Angra offer something other power metal bands generally don’t: awesome South American folk elements. Bittencourt and co.’s latest offering holds together better than most of their other albums. The band tries a little of everything while still making a cohesive listen.
This morning I set out to New Mexico with John! There will be plenty of downtime and hanging out at cafes, just letting our brains unknot for a week. I’ll do plenty of reading, I’m sure. Here are some books that I’m thinking of getting to:
Aliens in the Barn by Kyndra Hatch. I’m partway through this, and I haven’t met such unique aliens in a long time.
Deep Indigo by Cathryn Cade. I’ve read the others in this series and enjoyed them, so why leave that incomplete?
My work-in-progress takes place in what is currently Portland, Maine, several hundred years from now. When the United States fragmented, the Portland area, most of modern-day Maine, and parts of Vermont and New Hampshire consolidated into a city-state of the same name. Jet fuel is scarce, so most valuable trade is done via ships, and Portland’s primary industry is shipbuilding. Three mega-corporations (Corps) control Portland along with the municipal government: Harbor Securities, Michaud Dynamics, and Fairchild.
Portland, Maine was named after the English Isle of Portland by English settlers. Before that, the Algonquian people who lived there called the peninsula Machigonne. Portland, Oregon was named for Portland, Maine when pioneer Francis Pettygrove won the right to name the town he and Asa Lovejoy founded on the Columbia River when he won a coin toss.
Why set a cyberpunk novel there? One of my assumptions when considering a future was that several large nations would fragment because governing that many people is very difficult to do with any nominally democratic process. I’ve been to Portland a handful of times and developed affection for the city: it was enough unlike Boston (where I lived in and around for almost ten years) that I thought it deserved its own place in my fictional future. A city, but not the Big City.
To celebrate summer and the blog hop, I’m giving away some SFR books:
I have never fancied myself a writer. I loved writing when I was young, and I have always loved reading. As I aged, I stopped writing fiction. My internal editor and censor was too loud to squeeze much out. I would have plenty of stories in my head, but I would only jot down notes and use them as inspiration for the pen-and-paper/LARP games I was involved in. Writing is a craft that requires plenty of dedication and practice.
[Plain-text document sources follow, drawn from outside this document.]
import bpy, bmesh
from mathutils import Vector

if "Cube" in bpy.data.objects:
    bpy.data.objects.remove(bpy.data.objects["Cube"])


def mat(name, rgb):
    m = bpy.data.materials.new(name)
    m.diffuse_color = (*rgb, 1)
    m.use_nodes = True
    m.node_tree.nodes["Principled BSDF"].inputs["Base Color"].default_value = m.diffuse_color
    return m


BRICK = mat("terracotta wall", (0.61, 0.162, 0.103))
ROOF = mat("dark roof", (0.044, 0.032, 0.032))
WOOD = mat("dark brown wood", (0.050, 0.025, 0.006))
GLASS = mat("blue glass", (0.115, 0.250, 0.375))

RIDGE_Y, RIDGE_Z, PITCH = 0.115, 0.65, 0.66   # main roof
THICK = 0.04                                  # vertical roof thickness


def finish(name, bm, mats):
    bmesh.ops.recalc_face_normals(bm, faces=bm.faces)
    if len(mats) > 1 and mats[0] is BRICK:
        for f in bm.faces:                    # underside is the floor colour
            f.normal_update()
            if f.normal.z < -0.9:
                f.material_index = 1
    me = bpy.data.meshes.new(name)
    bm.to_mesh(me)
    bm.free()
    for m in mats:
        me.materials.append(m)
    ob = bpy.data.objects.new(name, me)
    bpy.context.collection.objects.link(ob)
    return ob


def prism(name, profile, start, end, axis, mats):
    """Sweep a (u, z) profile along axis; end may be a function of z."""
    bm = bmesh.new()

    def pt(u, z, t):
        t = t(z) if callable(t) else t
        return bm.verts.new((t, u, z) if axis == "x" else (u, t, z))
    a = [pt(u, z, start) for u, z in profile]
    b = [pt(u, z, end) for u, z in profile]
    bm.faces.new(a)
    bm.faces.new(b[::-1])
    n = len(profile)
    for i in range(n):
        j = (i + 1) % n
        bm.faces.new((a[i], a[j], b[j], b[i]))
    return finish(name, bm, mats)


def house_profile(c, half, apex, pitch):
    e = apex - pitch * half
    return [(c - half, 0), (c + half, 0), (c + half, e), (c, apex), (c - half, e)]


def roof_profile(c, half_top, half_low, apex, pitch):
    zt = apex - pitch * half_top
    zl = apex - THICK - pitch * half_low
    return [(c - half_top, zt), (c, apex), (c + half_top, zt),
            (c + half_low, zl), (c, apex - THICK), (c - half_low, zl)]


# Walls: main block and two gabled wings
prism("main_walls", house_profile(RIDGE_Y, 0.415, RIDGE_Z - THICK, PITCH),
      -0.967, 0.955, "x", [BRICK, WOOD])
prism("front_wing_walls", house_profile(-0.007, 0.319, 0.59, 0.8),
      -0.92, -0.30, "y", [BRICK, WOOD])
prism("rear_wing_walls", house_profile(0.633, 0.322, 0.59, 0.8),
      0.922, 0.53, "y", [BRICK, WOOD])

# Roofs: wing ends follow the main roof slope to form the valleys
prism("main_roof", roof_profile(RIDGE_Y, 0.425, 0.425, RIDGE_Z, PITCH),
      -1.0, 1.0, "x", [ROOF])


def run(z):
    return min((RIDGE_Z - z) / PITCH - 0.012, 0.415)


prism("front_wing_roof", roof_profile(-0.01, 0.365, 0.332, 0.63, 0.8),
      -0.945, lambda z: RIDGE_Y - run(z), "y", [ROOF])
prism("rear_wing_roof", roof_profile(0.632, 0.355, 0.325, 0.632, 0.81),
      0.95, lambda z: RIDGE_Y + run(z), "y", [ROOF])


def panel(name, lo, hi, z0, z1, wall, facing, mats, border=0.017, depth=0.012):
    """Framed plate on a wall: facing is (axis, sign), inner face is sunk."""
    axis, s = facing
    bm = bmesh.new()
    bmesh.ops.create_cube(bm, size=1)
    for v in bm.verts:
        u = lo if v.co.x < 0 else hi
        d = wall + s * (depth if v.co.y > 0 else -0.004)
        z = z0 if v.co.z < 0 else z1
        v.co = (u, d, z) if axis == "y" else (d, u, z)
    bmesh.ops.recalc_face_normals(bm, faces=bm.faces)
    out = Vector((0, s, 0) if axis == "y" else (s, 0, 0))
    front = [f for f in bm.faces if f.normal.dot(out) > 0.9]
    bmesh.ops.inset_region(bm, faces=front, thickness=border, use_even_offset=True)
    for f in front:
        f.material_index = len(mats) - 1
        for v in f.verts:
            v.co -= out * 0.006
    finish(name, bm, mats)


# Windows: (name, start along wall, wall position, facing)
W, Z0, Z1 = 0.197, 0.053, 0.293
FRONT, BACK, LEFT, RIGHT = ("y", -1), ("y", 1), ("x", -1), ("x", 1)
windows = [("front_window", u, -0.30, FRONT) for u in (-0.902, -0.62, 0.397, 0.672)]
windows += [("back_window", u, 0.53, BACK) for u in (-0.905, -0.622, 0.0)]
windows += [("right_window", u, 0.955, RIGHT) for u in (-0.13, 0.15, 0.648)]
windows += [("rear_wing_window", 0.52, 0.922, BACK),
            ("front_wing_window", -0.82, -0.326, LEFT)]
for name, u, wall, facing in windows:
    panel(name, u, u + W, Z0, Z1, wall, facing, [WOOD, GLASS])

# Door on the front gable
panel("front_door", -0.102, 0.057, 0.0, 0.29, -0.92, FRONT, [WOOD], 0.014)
Since I have so many hobbies, I’ve never thought I’d have the energy to give writing my stories. However, I recently had an idea that learning to write could improve my communication.
I believe I have many communication difficulties. Explaining my emotions is difficult, since most of the time I don’t completely understand them. They tend to be tangled together, tethered tightly so that when I try to tug on one experience or feeling, a whole bunch come to the fore with it, all yarn-vomit like. Explaining my thoughts is a bit easier, but since my thoughts form patterns instead of lines, expressing them in a way that other people can grasp and understand often takes a long time. It’s work to unwind all of this and give it to people in formats they can digest.
I realized recently that I like reading romance because it is a genre where the focus of a given book is supposed to be feelings. These books are about relationships and are quite plentiful on the library shelves. Genre romance is my favorite! Mix up feelings and cyberpunk, or relationships and gritty fantasy, and I’m a happy human.
I took a writing class through the Experimental College because iI thought it would help my putting my feelings into words. I need deadlines and structure to start anything I am unfamiliar with. Writing about people and their feelings with the chance to edit the words afterwards (words cannot be unsaid) seemed less risky than doing a verbal braindump. I learned some interesting tidbits about myself during the process, and by continuing to write I hope to learn more.